It doesn't have to stay this way, says Victor Davis Hanson:
In the age of Obama, the notion of not being exceptional or preeminent comes as a relief to millions on the left who pretty much are in sync with the protocols of the United Nations. On the right, there is a sense that Obama is the ultimate expression of downfall; given the wild spending, the iconic efforts abroad at apology, and the rampant entitlements we simply aren’t what we once were. In between, most aren’t quite sure--but sure are worried that we may never climb out of our self-created indebtedness crater, and that the culture’s education, the nation’s borders, and the civilization’s values are eroding. . .As Instapundit says, "Obamanomics has been a failure, as it was clearly destined to be from the beginning." Partly from ignoring the first rule of holes--"when you're in one, stop digging." Will November 2nd settle whether America chooses door number 1 or door number two?
On the plus side, as I mentioned last time, our economy is almost three times larger than China’s. American agriculture is the most productive in the world.

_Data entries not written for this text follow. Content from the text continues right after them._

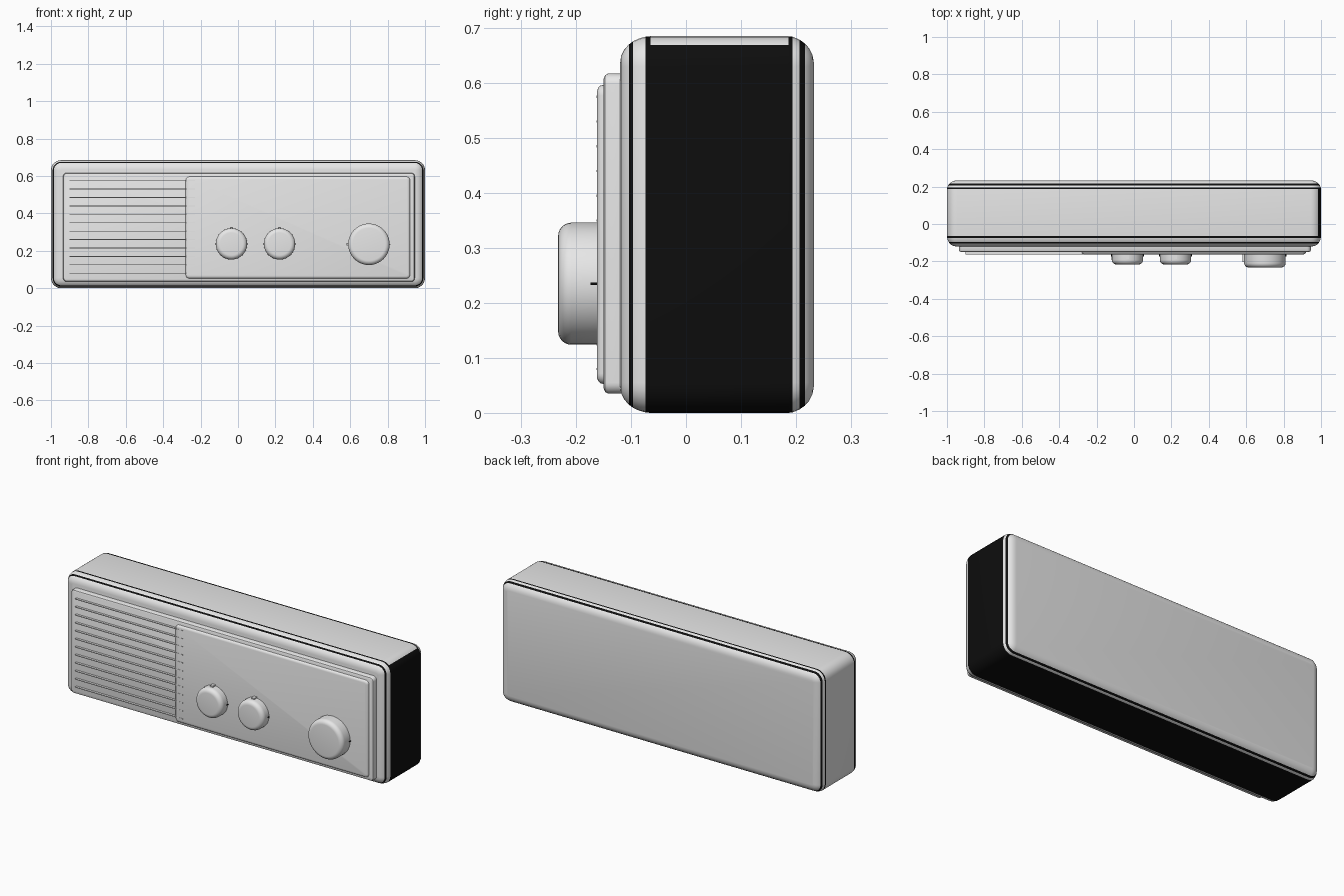
import bpy, bmesh, math
from mathutils import Matrix

if "Cube" in bpy.data.objects:
    bpy.data.objects.remove(bpy.data.objects["Cube"])


def material(name, c):
    m = bpy.data.materials.new(name)
    m.diffuse_color = (c, c, c, 1)
    m.use_nodes = True
    m.node_tree.nodes["Principled BSDF"].inputs["Base Color"].default_value = m.diffuse_color
    return m


GREY = material("light grey", 0.8)
BLACK = material("black", 0.004)


def finish(bm, name, mats, angle=35):
    bmesh.ops.recalc_face_normals(bm, faces=bm.faces)
    mesh = bpy.data.meshes.new(name)
    bm.to_mesh(mesh)
    bm.free()
    ob = bpy.data.objects.new(name, mesh)
    bpy.context.collection.objects.link(ob)
    for m in mats:
        mesh.materials.append(m)
    bpy.ops.object.select_all(action='DESELECT')
    ob.select_set(True)
    bpy.context.view_layer.objects.active = ob
    bpy.ops.object.shade_smooth_by_angle(angle=math.radians(angle))
    return ob


def ring(bm, x0, x1, z0, z1, y, r, n=6):
    """Rounded rectangle in the xz plane."""
    verts = []
    corners = [(x1 - r, z1 - r), (x0 + r, z1 - r), (x0 + r, z0 + r), (x1 - r, z0 + r)]
    for k, (cx, cz) in enumerate(corners):
        for i in range(n + 1):
            a = math.pi / 2 * (k + i / n)
            verts.append(bm.verts.new((cx + r * math.cos(a), y, cz + r * math.sin(a))))
    return verts


def loft(name, box, radius, sections, mats):
    """Join rounded rectangles; each section is (y, inset, material of next band)."""
    bm = bmesh.new()
    x0, x1, z0, z1 = box
    rings = [ring(bm, x0 + d, x1 - d, z0 + d, z1 - d, y, max(radius - d, 0.01))
             for y, d, _ in sections]
    bm.faces.new(rings[0])
    bm.faces.new(rings[-1])
    for (_, _, mat), a, b in zip(sections, rings, rings[1:]):
        for i in range(len(a)):
            j = (i + 1) % len(a)
            f = bm.faces.new((a[i], a[j], b[j], b[i]))
            f.material_index = mat if mat < 2 else 0
            if mat == 2:  # main band: black right end and underside
                f.normal_update()
                c = f.calc_center_median()
                f.material_index = int(c.x > 0.985 or c.z < 0.015)
    return finish(bm, name, mats)


# Case with rounded front and back rims and black trim lines
loft("case", (-1, 1, 0, 0.685), 0.055, [
    (-0.120, 0.050, 0), (-0.118, 0.036, 0), (-0.112, 0.024, 0),
    (-0.104, 0.015, 1), (-0.096, 0.009, 0), (-0.085, 0.004, 0),
    (-0.074, 0.001, 1), (-0.065, 0.0, 2), (0.186, 0.0, 1),
    (0.194, 0.001, 0), (0.206, 0.006, 1), (0.216, 0.013, 0),
    (0.224, 0.022, 0), (0.230, 0.034, 0), (0.2325, 0.048, 0)], [GREY, BLACK])

# Front plate and raised control panel
loft("front_plate", (-0.935, 0.945, 0.035, 0.617), 0.02, [
    (-0.115, 0.0, 0), (-0.142, 0.0, 0), (-0.147, 0.003, 0), (-0.150, 0.010, 0)], [GREY])
loft("control_panel", (-0.28, 0.92, 0.052, 0.597), 0.02, [
    (-0.148, 0.0, 0), (-0.156, 0.002, 0), (-0.160, 0.006, 0), (-0.162, 0.013, 0)], [GREY])


def box(name, x0, x1, y0, y1, z0, z1, mat):
    bm = bmesh.new()
    bmesh.ops.create_cube(bm, size=1)
    for v in bm.verts:
        v.co = ((x0 + x1) / 2 + v.co.x * (x1 - x0), (y0 + y1) / 2 + v.co.y * (y1 - y0),
                (z0 + z1) / 2 + v.co.z * (z1 - z0))
    return finish(bm, name, [mat])


# Thin speaker grille slats
for i in range(12):
    z = 0.08 + i * 0.045
    box(f"grille_slat_{i + 1}", -0.9, -0.23, -0.163, -0.148, z - 0.002, z + 0.002, GREY)


def knob(name, x, z, r, depth, pointer_angle):
    """Rounded knob turned from a profile, with a small pointer and ticks."""
    front = -0.16 - depth
    e = 0.024
    prof = [(r, -0.155)]
    prof += [(r - e + e * math.cos(t * math.pi / 12), front + e - e * math.sin(t * math.pi / 12))
             for t in range(7)]
    n = 40
    bm = bmesh.new()
    rings = [[bm.verts.new((x + q * math.cos(2 * math.pi * i / n), y,
                            z + q * math.sin(2 * math.pi * i / n))) for i in range(n)]
             for q, y in prof]
    for a, b in zip(rings, rings[1:]):
        for i in range(n):
            j = (i + 1) % n
            bm.faces.new((a[i], a[j], b[j], b[i]))
    bm.faces.new(rings[0])
    bm.faces.new(rings[-1])
    finish(bm, name, [GREY])
    # Pointer ridge on the rim
    px, pz = x + r * math.cos(pointer_angle), z + r * math.sin(pointer_angle)
    box(name + "_pointer", px - 0.009, px + 0.009, front + 0.03, -0.16, pz - 0.007, pz + 0.007, GREY)
    # Small black ticks at the base
    for k, a in enumerate((0, math.pi)):
        tx = x + (r + 0.001) * math.cos(a)
        box(f"{name}_tick_{k + 1}", tx - 0.003, tx + 0.003, -0.174, -0.161, z - 0.002, z + 0.002, BLACK)


knob("left_knob", -0.035, 0.237, 0.084, 0.056, math.pi / 2)
knob("middle_knob", 0.222, 0.237, 0.084, 0.056, math.pi / 2)
knob("tuning_knob", 0.70, 0.235, 0.111, 0.0725, math.pi)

There is simply nothing like the farmland in the Great Plains, or the 400 miles of irrigated expanse between Bakersfield and Red Bluff. For all the damage done by the federal government, we remain the most orderly free society on the planet, where merit still to a large degree determines success--not class, race, or tribal affiliation. While our universities in the humanities are increasingly corrupt, their science, engineering, and computer science departments, as well as professional schools in business and medicine, are the best in the world. It is not that Cal Tech, MIT, Harvard or Yale or Stanford are better than counterparts in Germany or Russia or China, but that an entire array such as UCLA, USC, Texas, Ohio State, Duke, and dozens of others is as well.
We have huge reserves of both coal and natural gas, and can quite easily quadruple our nuclear power generation. The U.S. military is not just the most technologically advanced and supplied, but the most experienced in all phases of modern challenges, from air campaigns to counter-insurgency.

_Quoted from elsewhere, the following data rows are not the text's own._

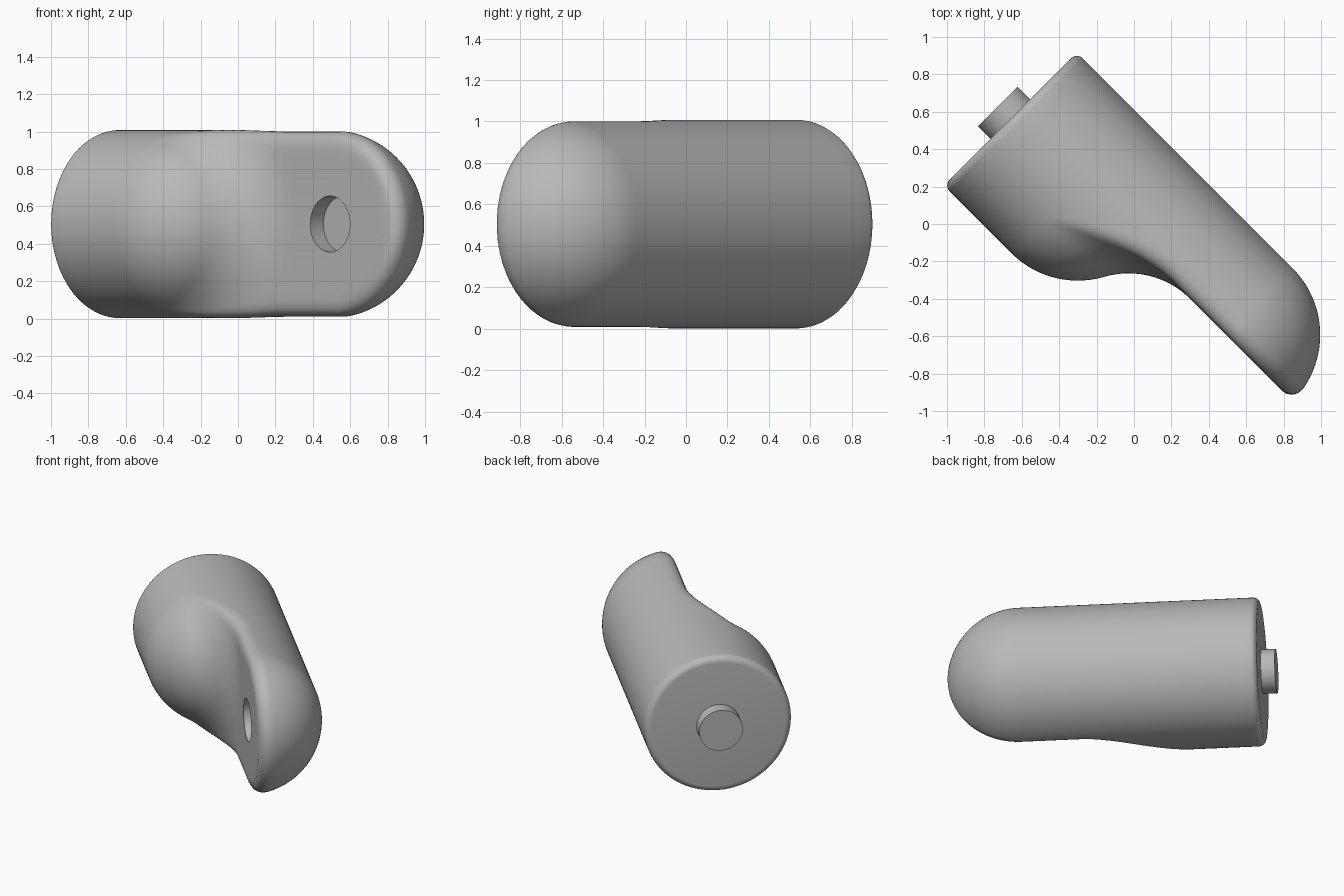
import bpy, bmesh
from math import sin, cos, pi, sqrt, radians
from mathutils import Vector, Matrix

cube = bpy.data.objects.get("Cube")
if cube:
    bpy.data.objects.remove(cube)

R = 0.503            # body radius
END = -0.865         # flat end
TIP = 0.767          # centre of the rounded tip, also of the pin hole
DOME = -0.354        # centre of the dome above the tongue
COVE = 0.465         # radius of the concave blend
REACH = sqrt((R + COVE) ** 2 - COVE ** 2)
SOFT = 0.08          # rounding of the tongue edge
RIM = 0.045          # rounding of the flat end's rim
HOLE = 0.15          # pin hole and peg radius
RAYS = 160

# Local frame: x along the body, y across it, z up; turned 45 degrees in plan
FRAME = Matrix.Translation((-0.05, -0.05, 0.505)) @ Matrix.Rotation(-pi / 4, 4, "Z")

grey = bpy.data.materials.new("plain grey")
grey.use_nodes = True
colour = (0.48, 0.48, 0.48, 1)
grey.diffuse_color = colour
grey.node_tree.nodes["Principled BSDF"].inputs["Base Color"].default_value = colour


def add_object(name, bm):
    mesh = bpy.data.meshes.new(name)
    bmesh.ops.recalc_face_normals(bm, faces=bm.faces)
    bm.to_mesh(mesh)
    bm.free()
    mesh.materials.append(grey)
    obj = bpy.data.objects.new(name, mesh)
    obj.matrix_world = FRAME
    bpy.context.collection.objects.link(obj)
    return obj


def smooth(obj):
    bpy.ops.object.select_all(action="DESELECT")
    obj.select_set(True)
    bpy.context.view_layer.objects.active = obj
    bpy.ops.object.shade_smooth_by_angle(angle=radians(30))


def relief(p):
    """Distance and normal of the dome, cove and flat tongue face."""
    px, h = p.x - DOME, -p.y
    rho = max(sqrt(px * px + p.z * p.z), 1e-6)
    if REACH * h > COVE * rho:
        d = sqrt(rho * rho + h * h)
        dist, gr, gh = d - R, rho / d, h / d
    elif rho < REACH:
        dr, dh = REACH - rho, COVE - h
        d = max(sqrt(dr * dr + dh * dh), 1e-6)
        dist, gr, gh = COVE - d, dr / d, dh / d
    else:
        dist, gr, gh = h, 0, 1
    return dist, Vector((gr * px / rho, -gh, gr * p.z / rho))


def body_distance(p):
    """Capsule cut by the relief, with a rolled edge between the two."""
    q = Vector((max(p.x - TIP, 0), p.y, p.z))
    a = q.length - R
    if p.x <= DOME:
        return a
    b, normal = relief(p)
    c = q.normalized().dot(normal)
    a, b = a + SOFT, b + SOFT
    if (a <= 0 and b <= 0) or a <= c * b or b <= c * a:
        d = max(a, b)
    else:
        d = sqrt(max(a * a + b * b - 2 * c * a * b, 0) / max(1 - c * c, 1e-9))
    return d - SOFT


def surface_point(start, direction, inset=0):
    low, high = 0, 0.9
    for _ in range(18):
        mid = (low + high) / 2
        if body_distance(start + direction * mid) < -inset:
            low = mid
        else:
            high = mid
    return start + direction * low


# Stations along the body: position, lean towards the tip, inset
stations = []
for i in range(7):
    t = i / 6 * pi / 2
    stations.append((END + RIM * (1 - cos(t)), 0, RIM * (1 - sin(t))))
stations += [(END + RIM + (DOME - END - RIM) * i / 6, 0, 0) for i in range(1, 6)]
stations += [(DOME + (TIP - DOME) * i / 56, 0, 0) for i in range(57)]
stations += [(TIP, pi / 2 * i / 40, 0) for i in range(1, 40)]

# Body
bm = bmesh.new()
rings = []
for x, lean, inset in stations:
    ring = []
    for k in range(RAYS):
        t = 2 * pi * k / RAYS
        direction = Vector((sin(lean), cos(lean) * cos(t), cos(lean) * sin(t)))
        ring.append(bm.verts.new(surface_point(Vector((x, 0.15, 0)), direction, inset)))
    rings.append(ring)
for r0, r1 in zip(rings, rings[1:]):
    for k in range(RAYS):
        j = (k + 1) % RAYS
        bm.faces.new((r0[k], r0[j], r1[j], r1[k]))
pole = bm.verts.new(surface_point(Vector((TIP, 0.15, 0)), Vector((1, 0, 0))))
for k in range(RAYS):
    bm.faces.new((rings[-1][k], rings[-1][(k + 1) % RAYS], pole))
cap = bm.faces.new(rings[0])
bmesh.ops.inset_individual(bm, faces=[cap], thickness=0.01)
body = add_object("body", bm)


def cylinder(name, centre, axis, length):
    bm = bmesh.new()
    turn = Matrix.Rotation(pi / 2, 4, axis)
    bmesh.ops.create_cone(bm, cap_ends=True, segments=64, radius1=HOLE, radius2=HOLE,
                          depth=length, matrix=Matrix.Translation(centre) @ turn)
    return add_object(name, bm)


# Blind pin hole in the tongue face
cutter = cylinder("hole_cutter", (TIP, 0, 0), "X", 0.2)
cutter.hide_render = True
cut = body.modifiers.new("pin hole", "BOOLEAN")
cut.operation = "DIFFERENCE"
cut.solver = "EXACT"
cut.object = cutter
bpy.context.view_layer.objects.active = body
bpy.ops.object.modifier_apply(modifier=cut.name)
bpy.data.objects.remove(cutter)
smooth(body)

# Peg on the flat end
peg = cylinder("peg", (END - 0.03, 0, 0), "Y", 0.13)
smooth(peg)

I have lost confidence in American arts, in the sense of fiction and poetry, which are now in large part warped by the cult of race/class/gender orthodoxy that brings intertribal awards and recognition, but American scholarship in science, medicine, and the professions remains preeminent. . .

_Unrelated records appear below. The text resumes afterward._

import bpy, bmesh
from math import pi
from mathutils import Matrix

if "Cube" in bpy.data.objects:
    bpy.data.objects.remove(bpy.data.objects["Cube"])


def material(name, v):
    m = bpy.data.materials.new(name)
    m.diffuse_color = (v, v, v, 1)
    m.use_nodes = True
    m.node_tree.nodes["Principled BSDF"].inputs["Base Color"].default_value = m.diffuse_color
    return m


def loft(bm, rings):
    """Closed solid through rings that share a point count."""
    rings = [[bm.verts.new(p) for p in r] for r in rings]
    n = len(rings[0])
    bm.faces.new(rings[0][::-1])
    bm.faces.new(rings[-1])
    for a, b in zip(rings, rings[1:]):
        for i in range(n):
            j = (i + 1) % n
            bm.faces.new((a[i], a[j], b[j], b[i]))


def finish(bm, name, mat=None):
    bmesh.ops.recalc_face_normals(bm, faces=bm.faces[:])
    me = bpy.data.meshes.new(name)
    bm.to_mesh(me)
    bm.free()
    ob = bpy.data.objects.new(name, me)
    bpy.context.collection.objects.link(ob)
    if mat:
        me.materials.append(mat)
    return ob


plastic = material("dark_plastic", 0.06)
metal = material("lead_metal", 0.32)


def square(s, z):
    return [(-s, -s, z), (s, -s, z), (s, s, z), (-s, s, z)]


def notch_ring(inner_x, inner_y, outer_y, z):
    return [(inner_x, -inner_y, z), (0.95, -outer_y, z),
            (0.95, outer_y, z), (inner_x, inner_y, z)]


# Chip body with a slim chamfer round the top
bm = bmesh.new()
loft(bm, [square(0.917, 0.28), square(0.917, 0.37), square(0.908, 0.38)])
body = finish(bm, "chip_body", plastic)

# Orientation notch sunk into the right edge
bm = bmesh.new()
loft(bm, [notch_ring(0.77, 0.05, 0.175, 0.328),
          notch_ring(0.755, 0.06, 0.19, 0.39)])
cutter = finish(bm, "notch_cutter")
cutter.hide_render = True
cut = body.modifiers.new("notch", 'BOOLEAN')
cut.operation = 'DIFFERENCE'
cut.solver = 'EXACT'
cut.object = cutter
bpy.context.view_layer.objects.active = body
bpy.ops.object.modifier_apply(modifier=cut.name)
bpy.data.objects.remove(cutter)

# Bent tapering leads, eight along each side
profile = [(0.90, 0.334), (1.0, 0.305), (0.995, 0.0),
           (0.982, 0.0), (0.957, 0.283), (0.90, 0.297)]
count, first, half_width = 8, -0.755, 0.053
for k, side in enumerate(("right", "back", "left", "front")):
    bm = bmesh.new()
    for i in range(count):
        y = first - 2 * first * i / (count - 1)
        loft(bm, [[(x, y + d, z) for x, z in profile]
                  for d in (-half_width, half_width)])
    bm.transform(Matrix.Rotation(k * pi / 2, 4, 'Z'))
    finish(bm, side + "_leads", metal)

If we are headed back to the Clinton income tax rates, why will we not then head back to the two years of Clinton surpluses? All that would require is a similar across-the-board freeze on government spending, as we saw in the early 1990s, that in the ensuing two decades has grown exponentially. It is not just that a great deal of the money is often wasted, but is counterproductive in creating a culture of dependence on the lower end, and crony capitalism on the upper. The entire farm bill should be scrapped; Social Security must be radically refashioned; and everything from corporate bailouts to unemployment payouts and food stamps must be drastically reformulated. The solutions do not require a great deal of material sacrifice. No, the problem hinges on how much abuse one can endure to see through the needed reform.